> _What to produce_
Please return every line of the records below that contains the word "normalized".

** Input records follows **

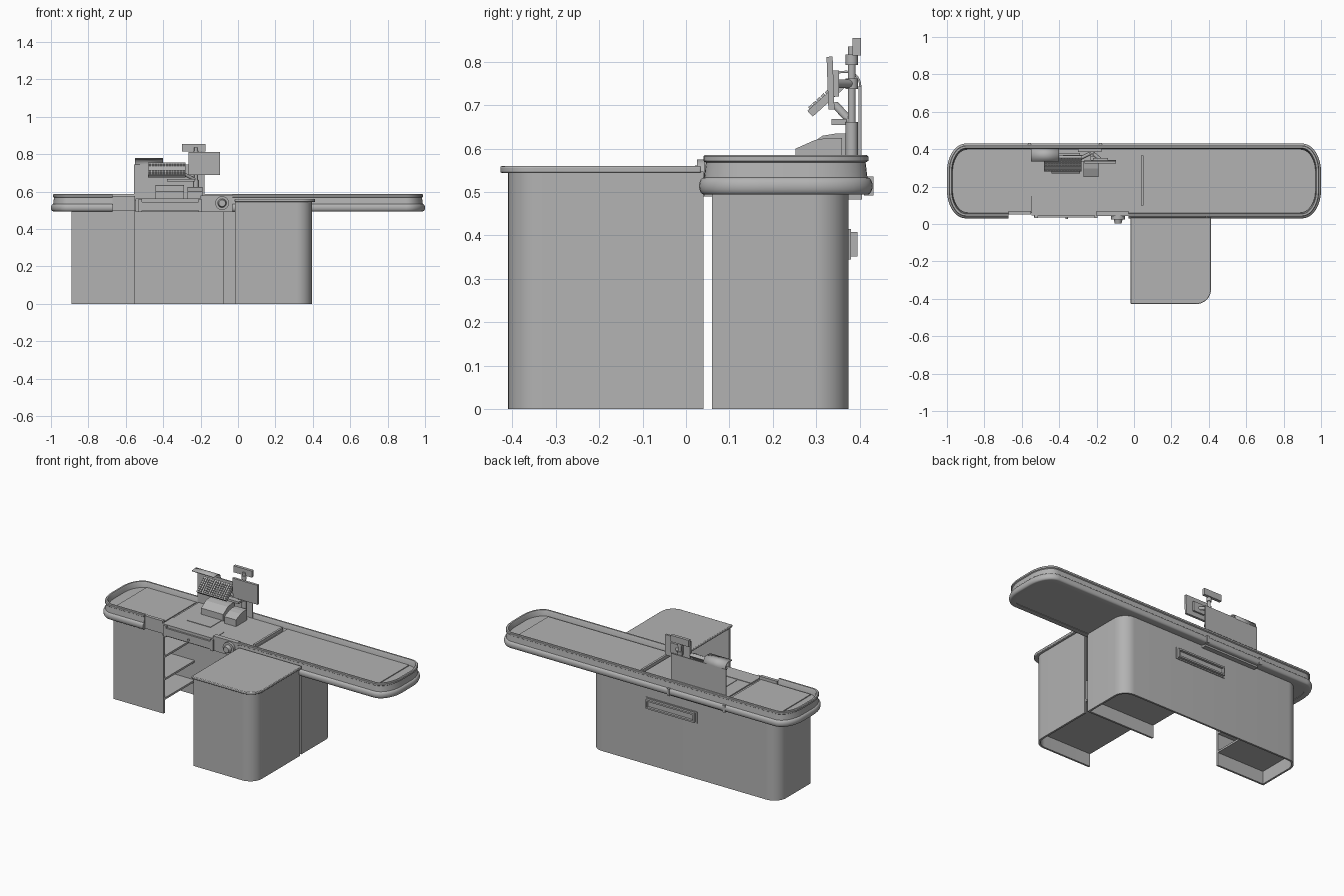
import bpy, bmesh, math
from mathutils import Vector, Euler

if "Cube" in bpy.data.objects:
    bpy.data.objects.remove(bpy.data.objects["Cube"], do_unlink=True)

grey = bpy.data.materials.new("plain_grey")
grey.use_nodes = True
GREY = (0.45, 0.45, 0.45, 1)
grey.diffuse_color = GREY
grey.node_tree.nodes["Principled BSDF"].inputs["Base Color"].default_value = GREY


def finish(bm, name, smooth=False):
    bmesh.ops.recalc_face_normals(bm, faces=bm.faces)
    mesh = bpy.data.meshes.new(name)
    bm.to_mesh(mesh)
    bm.free()
    mesh.materials.append(grey)
    ob = bpy.data.objects.new(name, mesh)
    bpy.context.collection.objects.link(ob)
    if smooth:
        bpy.ops.object.select_all(action="DESELECT")
        ob.select_set(True)
        bpy.context.view_layer.objects.active = ob
        bpy.ops.object.shade_smooth_by_angle(angle=math.radians(35))
    return ob


def block(name, x, y, z, tilt=0):
    """Box from three (low, high) ranges, tilted about x in degrees."""
    bm = bmesh.new()
    bmesh.ops.create_cube(bm, size=1)
    bmesh.ops.scale(bm, verts=bm.verts, vec=(x[1] - x[0], y[1] - y[0], z[1] - z[0]))
    ob = finish(bm, name)
    ob.location = (sum(x) / 2, sum(y) / 2, sum(z) / 2)
    ob.rotation_euler.x = math.radians(tilt)
    return ob


def rod(name, a, b, r, r2=None, sides=20):
    """Cylinder or cone between two points."""
    a, b = Vector(a), Vector(b)
    bm = bmesh.new()
    bmesh.ops.create_cone(bm, cap_ends=True, segments=sides, radius1=r,
                          radius2=r if r2 is None else r2, depth=(b - a).length)
    ob = finish(bm, name, True)
    ob.location = (a + b) / 2
    ob.rotation_mode = "QUATERNION"
    ob.rotation_quaternion = (b - a).to_track_quat("Z", "Y")
    return ob


def rounded(corners, closed=False, steps=10):
    """Plan path from corners (x, y, radius in, radius out)."""
    pts, n = [], len(corners)
    for i, (x, y, a, b) in enumerate(corners):
        c = Vector((x, y))
        if a == 0 or (not closed and i in (0, n - 1)):
            pts.append(c)
            continue
        din = (c - Vector(corners[i - 1][:2])).normalized() * a
        dout = (Vector(corners[(i + 1) % n][:2]) - c).normalized() * b
        for k in range(steps + 1):
            t = math.pi / 2 * k / steps
            pts.append(c - din + dout - dout * math.cos(t) + din * math.sin(t))
    return pts


def sweep(name, path, profile):
    """Closed profile of (inward offset, z) swept along an open plan path."""
    bm, rings = bmesh.new(), []
    for i, p in enumerate(path):
        d1 = (p - path[max(i - 1, 0)]).normalized()
        d2 = (path[min(i + 1, len(path) - 1)] - p).normalized()
        d1, d2 = (d1 if i else d2), (d2 if i < len(path) - 1 else d1)
        t = (d1 + d2).normalized()
        nrm = Vector((-t.y, t.x)) / max(t.dot(d1), 0.5)
        rings.append([bm.verts.new((*(p + nrm * o), z)) for o, z in profile])
    n = len(profile)
    for r, s in zip(rings, rings[1:]):
        for k in range(n):
            bm.faces.new((r[k], s[k], s[(k + 1) % n], r[(k + 1) % n]))
    bm.faces.new(rings[0])
    bm.faces.new(rings[-1])
    return finish(bm, name, True)


def slab(name, path, z0, z1):
    bm = bmesh.new()
    face = bm.faces.new([bm.verts.new((*p, z0)) for p in path])
    top = bmesh.ops.extrude_face_region(bm, geom=[face])["geom"]
    bmesh.ops.translate(bm, vec=(0, 0, z1 - z0),
                        verts=[v for v in top if isinstance(v, bmesh.types.BMVert)])
    return finish(bm, name, True)


def wall(z0, z1, t=0.012):
    return [(0, z0), (0, z1), (t, z1), (t, z0)]


# Counter rim with rounded bumper, open where the cashier sits
rim = rounded([(-0.03, 0.03, 0, 0), (1, 0.03, 0.1, 0.15), (1, 0.43, 0.15, 0.1),
               (-1, 0.43, 0.1, 0.15), (-1, 0.03, 0.15, 0.1), (-0.67, 0.03, 0, 0)])
bumper = [(0.012 - 0.012 * math.sin(t), 0.514 - 0.02 * math.cos(t))
          for t in [math.pi * k / 8 for k in range(9)]]
sweep("counter_rim", rim, [(0.04, 0.494)] + bumper +
      [(0.016, 0.568), (0.010, 0.572), (0.010, 0.582), (0.014, 0.586),
       (0.024, 0.586), (0.028, 0.58), (0.03, 0.54)])

# Counter deck, belts and divider
deck = rounded([(0.97, 0.06, 0.08, 0.12), (0.97, 0.4, 0.12, 0.08),
                (-0.97, 0.4, 0.08, 0.12), (-0.97, 0.06, 0.12, 0.08)], True)
slab("counter_deck", deck, 0.498, 0.552)
block("long_belt", (0.06, 0.89), (0.07, 0.395), (0.55, 0.557))
block("short_belt", (-0.9, -0.56), (0.07, 0.395), (0.55, 0.557))
block("middle_plate", (-0.545, 0.03), (0.06, 0.395), (0.55, 0.559))
block("scanner_plate", (-0.46, -0.3), (0.16, 0.27), (0.555, 0.562))
block("belt_divider", (0.037, 0.05), (0.1, 0.365), (0.55, 0.572))

# Cashier side panels, drawer and knob
block("left_front_panel", (-0.67, -0.55), (0.05, 0.07), (0.497, 0.575))
block("knob_panel", (-0.2, -0.03), (0.042, 0.07), (0.49, 0.58))
block("drawer_case", (-0.548, -0.2), (0.045, 0.15), (0.49, 0.562))
block("drawer_front", (-0.535, -0.212), (0.034, 0.05), (0.498, 0.545))
rod("drawer_lock", (-0.36, 0.026, 0.515), (-0.36, 0.04, 0.515), 0.007)
for x in (-0.52, -0.2):
    block("drawer_end", (x - 0.012, x + 0.006), (0.032, 0.06), (0.49, 0.56))
rod("knob_collar", (-0.085, 0.045, 0.538), (-0.085, 0.025, 0.538), 0.037)
rod("knob", (-0.085, 0.03, 0.538), (-0.085, 0.003, 0.538), 0.025, 0.018)

# Main cabinet shell, open towards the cashier
R = 0.08
sweep("cabinet_shell", rounded([(-0.08, 0.06, 0, 0), (0.39, 0.06, 0, 0),
                                (0.39, 0.375, R, R), (-0.89, 0.375, R, R),
                                (-0.89, 0.06, 0, 0), (-0.55, 0.06, 0, 0)]), wall(0, 0.5))
right_bay = rounded([(-0.08, 0.065, 0, 0), (0.382, 0.065, 0, 0),
                     (0.382, 0.367, R, R), (-0.08, 0.367, 0, 0)], True)
left_bay = rounded([(-0.55, 0.367, 0, 0), (-0.882, 0.367, R, R),
                    (-0.882, 0.065, 0, 0), (-0.55, 0.065, 0, 0)], True)
for z in (0.08, 0.2, 0.34):
    slab("left_shelf", left_bay, z, z + 0.012)
    slab("right_shelf", right_bay, z, z + 0.012)

# Side desk with a rounded outer corner
desk = [(-0.015, -0.41, 0, 0), (0.395, -0.41, R, R), (0.395, 0.04, 0, 0)]
sweep("desk_shell", rounded(desk), wall(0, 0.548))
slab("desk_floor", rounded(desk + [(-0.015, 0.04, 0, 0)], True), 0.08, 0.092)
top = rounded([(-0.018, -0.428, 0, 0), (0.412, -0.428, R, R),
               (0.412, 0.035, 0, 0), (-0.018, 0.035, 0, 0)], True)
bevel = slab("desk_top", top, 0.544, 0.56).modifiers.new("edge", "BEVEL")
bevel.width, bevel.segments = 0.004, 2

# Framed grip on the back wall
block("grip_plate", (-0.34, 0.01), (0.373, 0.38), (0.345, 0.415))
for z in (0.352, 0.398):
    block("grip_rail", (-0.33, 0.0), (0.378, 0.395), (z, z + 0.01))
for x in (-0.33, -0.008):
    block("grip_end", (x, x + 0.008), (0.378, 0.395), (0.352, 0.408))
block("rear_lip", (-0.56, -0.18), (0.375, 0.405), (0.483, 0.497))
for x in (-0.56, -0.18):
    block("rim_joint", (x - 0.008, x + 0.008), (0.41, 0.432), (0.492, 0.536))

# Screen wall behind the till with a forward curl on one side
block("screen_wall", (-0.555, -0.18), (0.398, 0.404), (0.54, 0.745))
curl = [Vector((0.404, 0.74))]
for k in range(9):
    t = math.pi / 2 * k / 8
    curl.append(Vector((0.369 + 0.035 * math.cos(t), 0.745 + 0.035 * math.sin(t))))
curl.append(Vector((0.335, 0.777)))
bm = bmesh.new()
cols = [[bm.verts.new((x, p.x, p.y)) for p in curl] for x in (-0.55, -0.4)]
for k in range(len(curl) - 1):
    bm.faces.new((cols[0][k], cols[0][k + 1], cols[1][k + 1], cols[1][k]))
hood = finish(bm, "curled_hood", True)
hood.modifiers.new("thickness", "SOLIDIFY").thickness = 0.005

# Receipt printer with a sloped front, and a small card unit
for name, x, y, h in (("printer", (-0.44, -0.29), (0.27, 0.38), 0.635),
                      ("card_unit", (-0.27, -0.19), (0.252, 0.36), 0.625)):
    bm = bmesh.new()
    side = [(y[0], 0.556), (y[0], 0.6), (y[0] + 0.045, h - 0.005),
            (y[0] + 0.075, h), (y[1], h), (y[1], 0.556)]
    rows = [[bm.verts.new((px, *p)) for p in side] for px in x]
    for k in range(len(side)):
        j = (k + 1) % len(side)
        bm.faces.new((rows[0][k], rows[0][j], rows[1][j], rows[1][k]))
    for r in rows:
        bm.faces.new(r)
    finish(bm, name)

# Pole with display head
PX, PY = -0.225, 0.382
rod("pole_base", (PX, PY, 0.555), (PX, PY, 0.655), 0.014)
rod("pole", (PX, PY, 0.58), (PX, PY, 0.835), 0.009)
for z in (0.65, 0.75, 0.805):
    rod("pole_clamp", (PX, PY, z - 0.012), (PX, PY, z + 0.012), 0.014)
block("customer_display", (-0.3, -0.175), (0.384, 0.403), (0.815, 0.855))

# Monitor on its arm
block("monitor", (-0.265, -0.095), (0.326, 0.34), (0.69, 0.812), 2)
block("monitor_back", (-0.22, -0.14), (0.338, 0.352), (0.72, 0.78))
rod("monitor_arm", (-0.18, 0.345, 0.75), (PX, PY, 0.75), 0.01)

# Keyboard, its keys and support
TILT = 42
block("keyboard", (-0.48, -0.28), (0.273, 0.373), (0.705, 0.723), TILT)
spot = Euler((math.radians(TILT), 0, 0)).to_matrix() @ Vector((-0.09, -0.038, 0.011))
key = block("keys", (0, 0.012), (0, 0.01), (0, 0.006), TILT)
key.location = Vector((-0.38, 0.323, 0.714)) + spot
for axis, count, gap in ((0, 13, 0.015), (1, 7, 0.0127)):
    arr = key.modifiers.new("repeat", "ARRAY")
    arr.count = count
    arr.use_relative_offset = False
    arr.use_constant_offset = True
    arr.constant_offset_displace = [gap if i == axis else 0 for i in range(3)]
rod("keyboard_arm", (-0.3, 0.345, 0.7), (PX, PY, 0.66), 0.009)
block("keyboard_bracket", (-0.38, -0.23), (0.335, 0.37), (0.655, 0.668))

** End of Input records **

> _The completed task_
        din = (c - Vector(corners[i - 1][:2])).normalized() * a
        dout = (Vector(corners[(i + 1) % n][:2]) - c).normalized() * b
        d1 = (p - path[max(i - 1, 0)]).normalized()
        d2 = (path[min(i + 1, len(path) - 1)] - p).normalized()
        t = (d1 + d2).normalized()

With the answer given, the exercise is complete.